# Work required
Give back the entries exactly as they read, leaving each image out.

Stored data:
■ ■ ■ ■ ■ ■ ■
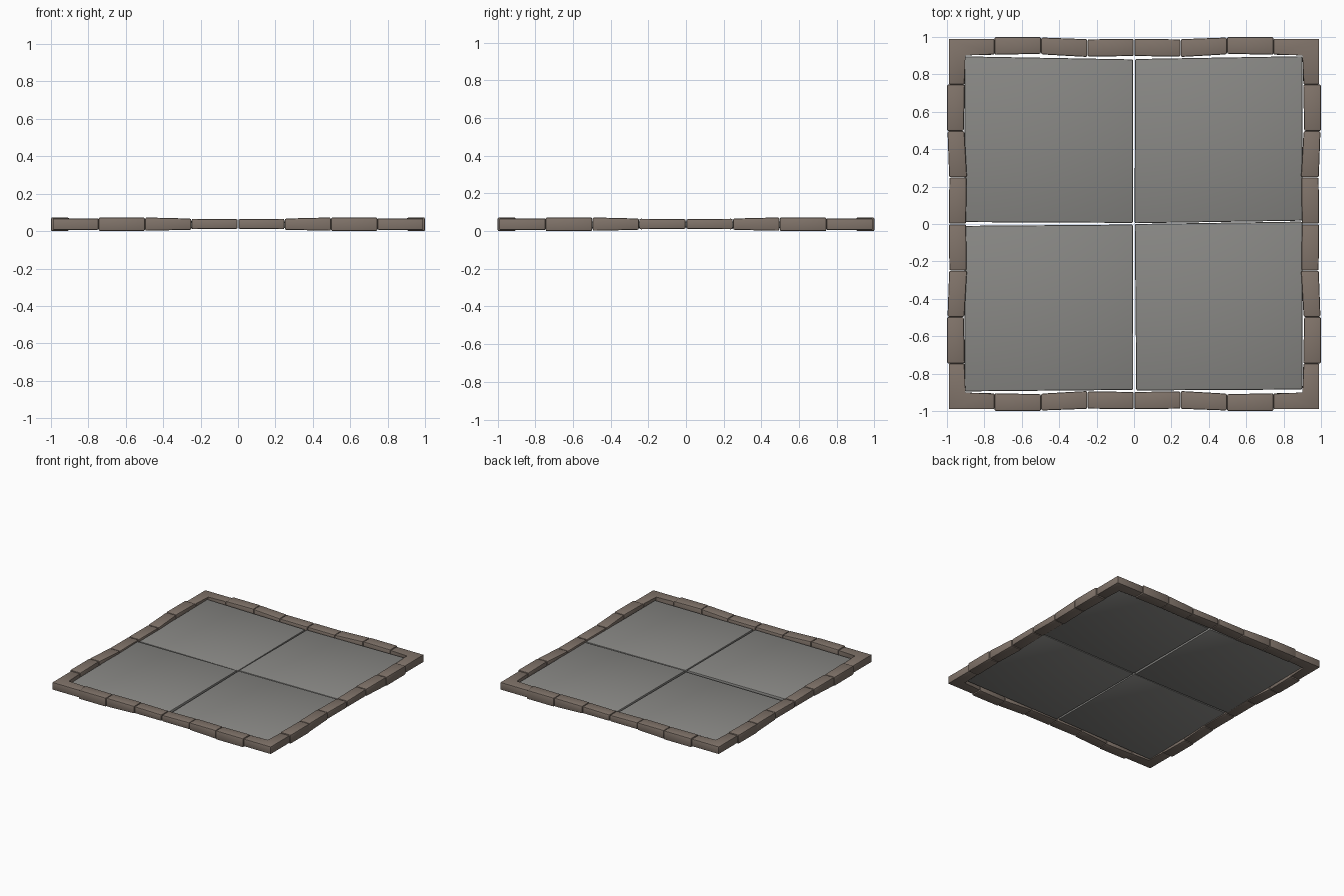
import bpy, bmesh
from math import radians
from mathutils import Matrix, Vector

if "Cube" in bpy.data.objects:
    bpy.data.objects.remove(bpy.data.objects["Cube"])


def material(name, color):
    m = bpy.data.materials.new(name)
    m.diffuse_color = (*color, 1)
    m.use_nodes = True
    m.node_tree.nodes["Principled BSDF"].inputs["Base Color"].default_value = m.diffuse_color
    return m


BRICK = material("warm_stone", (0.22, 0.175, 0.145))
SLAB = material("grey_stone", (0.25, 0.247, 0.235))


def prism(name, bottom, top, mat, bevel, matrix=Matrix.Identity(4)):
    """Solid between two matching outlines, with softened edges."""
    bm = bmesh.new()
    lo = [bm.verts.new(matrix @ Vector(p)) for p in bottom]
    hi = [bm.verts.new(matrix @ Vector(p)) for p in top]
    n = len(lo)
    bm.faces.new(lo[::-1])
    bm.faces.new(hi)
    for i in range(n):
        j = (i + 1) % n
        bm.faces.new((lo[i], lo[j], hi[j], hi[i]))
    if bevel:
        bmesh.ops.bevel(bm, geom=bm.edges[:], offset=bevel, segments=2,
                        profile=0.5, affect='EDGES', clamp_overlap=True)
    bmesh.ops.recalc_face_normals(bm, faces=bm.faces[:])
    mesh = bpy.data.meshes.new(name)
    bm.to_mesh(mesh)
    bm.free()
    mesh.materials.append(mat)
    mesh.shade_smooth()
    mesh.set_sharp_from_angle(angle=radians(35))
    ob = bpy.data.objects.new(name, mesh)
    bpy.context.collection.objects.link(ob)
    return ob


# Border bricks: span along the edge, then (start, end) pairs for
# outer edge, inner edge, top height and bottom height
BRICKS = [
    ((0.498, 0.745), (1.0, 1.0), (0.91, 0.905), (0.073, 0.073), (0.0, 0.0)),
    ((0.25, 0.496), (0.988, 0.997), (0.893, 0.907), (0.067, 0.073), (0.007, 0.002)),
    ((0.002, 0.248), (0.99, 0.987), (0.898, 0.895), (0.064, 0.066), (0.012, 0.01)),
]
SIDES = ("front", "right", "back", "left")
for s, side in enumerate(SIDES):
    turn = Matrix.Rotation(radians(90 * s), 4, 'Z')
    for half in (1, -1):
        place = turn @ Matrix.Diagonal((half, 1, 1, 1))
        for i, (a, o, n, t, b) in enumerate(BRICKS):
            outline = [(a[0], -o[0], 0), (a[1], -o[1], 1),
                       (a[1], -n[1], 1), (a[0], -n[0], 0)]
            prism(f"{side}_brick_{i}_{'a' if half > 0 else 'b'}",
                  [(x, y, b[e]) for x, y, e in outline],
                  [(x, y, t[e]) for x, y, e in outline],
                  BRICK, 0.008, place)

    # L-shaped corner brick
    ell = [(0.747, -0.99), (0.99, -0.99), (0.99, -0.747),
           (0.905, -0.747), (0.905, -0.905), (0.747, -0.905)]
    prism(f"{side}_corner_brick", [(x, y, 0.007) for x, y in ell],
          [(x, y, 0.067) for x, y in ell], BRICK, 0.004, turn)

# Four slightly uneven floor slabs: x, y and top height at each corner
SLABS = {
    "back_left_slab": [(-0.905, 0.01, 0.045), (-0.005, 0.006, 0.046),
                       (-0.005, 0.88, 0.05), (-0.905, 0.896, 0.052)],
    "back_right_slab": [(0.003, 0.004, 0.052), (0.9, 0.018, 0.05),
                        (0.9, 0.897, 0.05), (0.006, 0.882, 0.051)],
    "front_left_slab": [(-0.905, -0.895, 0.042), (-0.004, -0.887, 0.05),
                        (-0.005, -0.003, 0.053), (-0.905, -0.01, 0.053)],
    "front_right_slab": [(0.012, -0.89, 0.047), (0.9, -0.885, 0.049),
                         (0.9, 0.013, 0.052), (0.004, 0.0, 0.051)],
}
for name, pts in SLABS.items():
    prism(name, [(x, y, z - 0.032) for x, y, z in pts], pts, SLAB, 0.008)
■ ■ ■ ■ ■ ■ ■
# Task solution
import bpy, bmesh
from math import radians
from mathutils import Matrix, Vector

if "Cube" in bpy.data.objects:
    bpy.data.objects.remove(bpy.data.objects["Cube"])


def material(name, color):
    m = bpy.data.materials.new(name)
    m.diffuse_color = (*color, 1)
    m.use_nodes = True
    m.node_tree.nodes["Principled BSDF"].inputs["Base Color"].default_value = m.diffuse_color
    return m


BRICK = material("warm_stone", (0.22, 0.175, 0.145))
SLAB = material("grey_stone", (0.25, 0.247, 0.235))


def prism(name, bottom, top, mat, bevel, matrix=Matrix.Identity(4)):
    """Solid between two matching outlines, with softened edges."""
    bm = bmesh.new()
    lo = [bm.verts.new(matrix @ Vector(p)) for p in bottom]
    hi = [bm.verts.new(matrix @ Vector(p)) for p in top]
    n = len(lo)
    bm.faces.new(lo[::-1])
    bm.faces.new(hi)
    for i in range(n):
        j = (i + 1) % n
        bm.faces.new((lo[i], lo[j], hi[j], hi[i]))
    if bevel:
        bmesh.ops.bevel(bm, geom=bm.edges[:], offset=bevel, segments=2,
                        profile=0.5, affect='EDGES', clamp_overlap=True)
    bmesh.ops.recalc_face_normals(bm, faces=bm.faces[:])
    mesh = bpy.data.meshes.new(name)
    bm.to_mesh(mesh)
    bm.free()
    mesh.materials.append(mat)
    mesh.shade_smooth()
    mesh.set_sharp_from_angle(angle=radians(35))
    ob = bpy.data.objects.new(name, mesh)
    bpy.context.collection.objects.link(ob)
    return ob


# Border bricks: span along the edge, then (start, end) pairs for
# outer edge, inner edge, top height and bottom height
BRICKS = [
    ((0.498, 0.745), (1.0, 1.0), (0.91, 0.905), (0.073, 0.073), (0.0, 0.0)),
    ((0.25, 0.496), (0.988, 0.997), (0.893, 0.907), (0.067, 0.073), (0.007, 0.002)),
    ((0.002, 0.248), (0.99, 0.987), (0.898, 0.895), (0.064, 0.066), (0.012, 0.01)),
]
SIDES = ("front", "right", "back", "left")
for s, side in enumerate(SIDES):
    turn = Matrix.Rotation(radians(90 * s), 4, 'Z')
    for half in (1, -1):
        place = turn @ Matrix.Diagonal((half, 1, 1, 1))
        for i, (a, o, n, t, b) in enumerate(BRICKS):
            outline = [(a[0], -o[0], 0), (a[1], -o[1], 1),
                       (a[1], -n[1], 1), (a[0], -n[0], 0)]
            prism(f"{side}_brick_{i}_{'a' if half > 0 else 'b'}",
                  [(x, y, b[e]) for x, y, e in outline],
                  [(x, y, t[e]) for x, y, e in outline],
                  BRICK, 0.008, place)

    # L-shaped corner brick
    ell = [(0.747, -0.99), (0.99, -0.99), (0.99, -0.747),
           (0.905, -0.747), (0.905, -0.905), (0.747, -0.905)]
    prism(f"{side}_corner_brick", [(x, y, 0.007) for x, y in ell],
          [(x, y, 0.067) for x, y in ell], BRICK, 0.004, turn)

# Four slightly uneven floor slabs: x, y and top height at each corner
SLABS = {
    "back_left_slab": [(-0.905, 0.01, 0.045), (-0.005, 0.006, 0.046),
                       (-0.005, 0.88, 0.05), (-0.905, 0.896, 0.052)],
    "back_right_slab": [(0.003, 0.004, 0.052), (0.9, 0.018, 0.05),
                        (0.9, 0.897, 0.05), (0.006, 0.882, 0.051)],
    "front_left_slab": [(-0.905, -0.895, 0.042), (-0.004, -0.887, 0.05),
                        (-0.005, -0.003, 0.053), (-0.905, -0.01, 0.053)],
    "front_right_slab": [(0.012, -0.89, 0.047), (0.9, -0.885, 0.049),
                         (0.9, 0.013, 0.052), (0.004, 0.0, 0.051)],
}
for name, pts in SLABS.items():
    prism(name, [(x, y, z - 0.032) for x, y, z in pts], pts, SLAB, 0.008)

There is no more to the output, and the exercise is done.